Each line below has to be set down again exactly.

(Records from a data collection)
▽

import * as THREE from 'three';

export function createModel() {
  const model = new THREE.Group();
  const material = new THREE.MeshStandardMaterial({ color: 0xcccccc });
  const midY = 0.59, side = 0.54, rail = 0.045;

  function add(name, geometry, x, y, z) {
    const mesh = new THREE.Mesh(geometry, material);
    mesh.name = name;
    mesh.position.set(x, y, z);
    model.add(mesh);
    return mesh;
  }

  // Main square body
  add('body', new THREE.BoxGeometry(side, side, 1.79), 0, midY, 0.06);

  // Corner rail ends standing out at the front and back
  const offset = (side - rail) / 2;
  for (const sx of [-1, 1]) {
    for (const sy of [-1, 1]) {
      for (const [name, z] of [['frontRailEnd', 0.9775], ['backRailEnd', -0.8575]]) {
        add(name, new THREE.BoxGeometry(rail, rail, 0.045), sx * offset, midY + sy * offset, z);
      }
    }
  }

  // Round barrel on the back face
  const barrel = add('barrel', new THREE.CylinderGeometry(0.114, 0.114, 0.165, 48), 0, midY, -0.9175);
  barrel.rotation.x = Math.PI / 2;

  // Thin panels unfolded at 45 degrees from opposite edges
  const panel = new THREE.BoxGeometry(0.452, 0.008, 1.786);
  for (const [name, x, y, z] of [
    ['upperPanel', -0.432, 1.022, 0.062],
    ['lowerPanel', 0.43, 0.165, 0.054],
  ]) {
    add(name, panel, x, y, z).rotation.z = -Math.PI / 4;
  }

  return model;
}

△

YOUR RESPONSE.
import * as THREE from 'three';

export function createModel() {
  const model = new THREE.Group();
  const material = new THREE.MeshStandardMaterial({ color: 0xcccccc });
  const midY = 0.59, side = 0.54, rail = 0.045;

  function add(name, geometry, x, y, z) {
    const mesh = new THREE.Mesh(geometry, material);
    mesh.name = name;
    mesh.position.set(x, y, z);
    model.add(mesh);
    return mesh;
  }

  // Main square body
  add('body', new THREE.BoxGeometry(side, side, 1.79), 0, midY, 0.06);

  // Corner rail ends standing out at the front and back
  const offset = (side - rail) / 2;
  for (const sx of [-1, 1]) {
    for (const sy of [-1, 1]) {
      for (const [name, z] of [['frontRailEnd', 0.9775], ['backRailEnd', -0.8575]]) {
        add(name, new THREE.BoxGeometry(rail, rail, 0.045), sx * offset, midY + sy * offset, z);
      }
    }
  }

  // Round barrel on the back face
  const barrel = add('barrel', new THREE.CylinderGeometry(0.114, 0.114, 0.165, 48), 0, midY, -0.9175);
  barrel.rotation.x = Math.PI / 2;

  // Thin panels unfolded at 45 degrees from opposite edges
  const panel = new THREE.BoxGeometry(0.452, 0.008, 1.786);
  for (const [name, x, y, z] of [
    ['upperPanel', -0.432, 1.022, 0.062],
    ['lowerPanel', 0.43, 0.165, 0.054],
  ]) {
    add(name, panel, x, y, z).rotation.z = -Math.PI / 4;
  }

  return model;
}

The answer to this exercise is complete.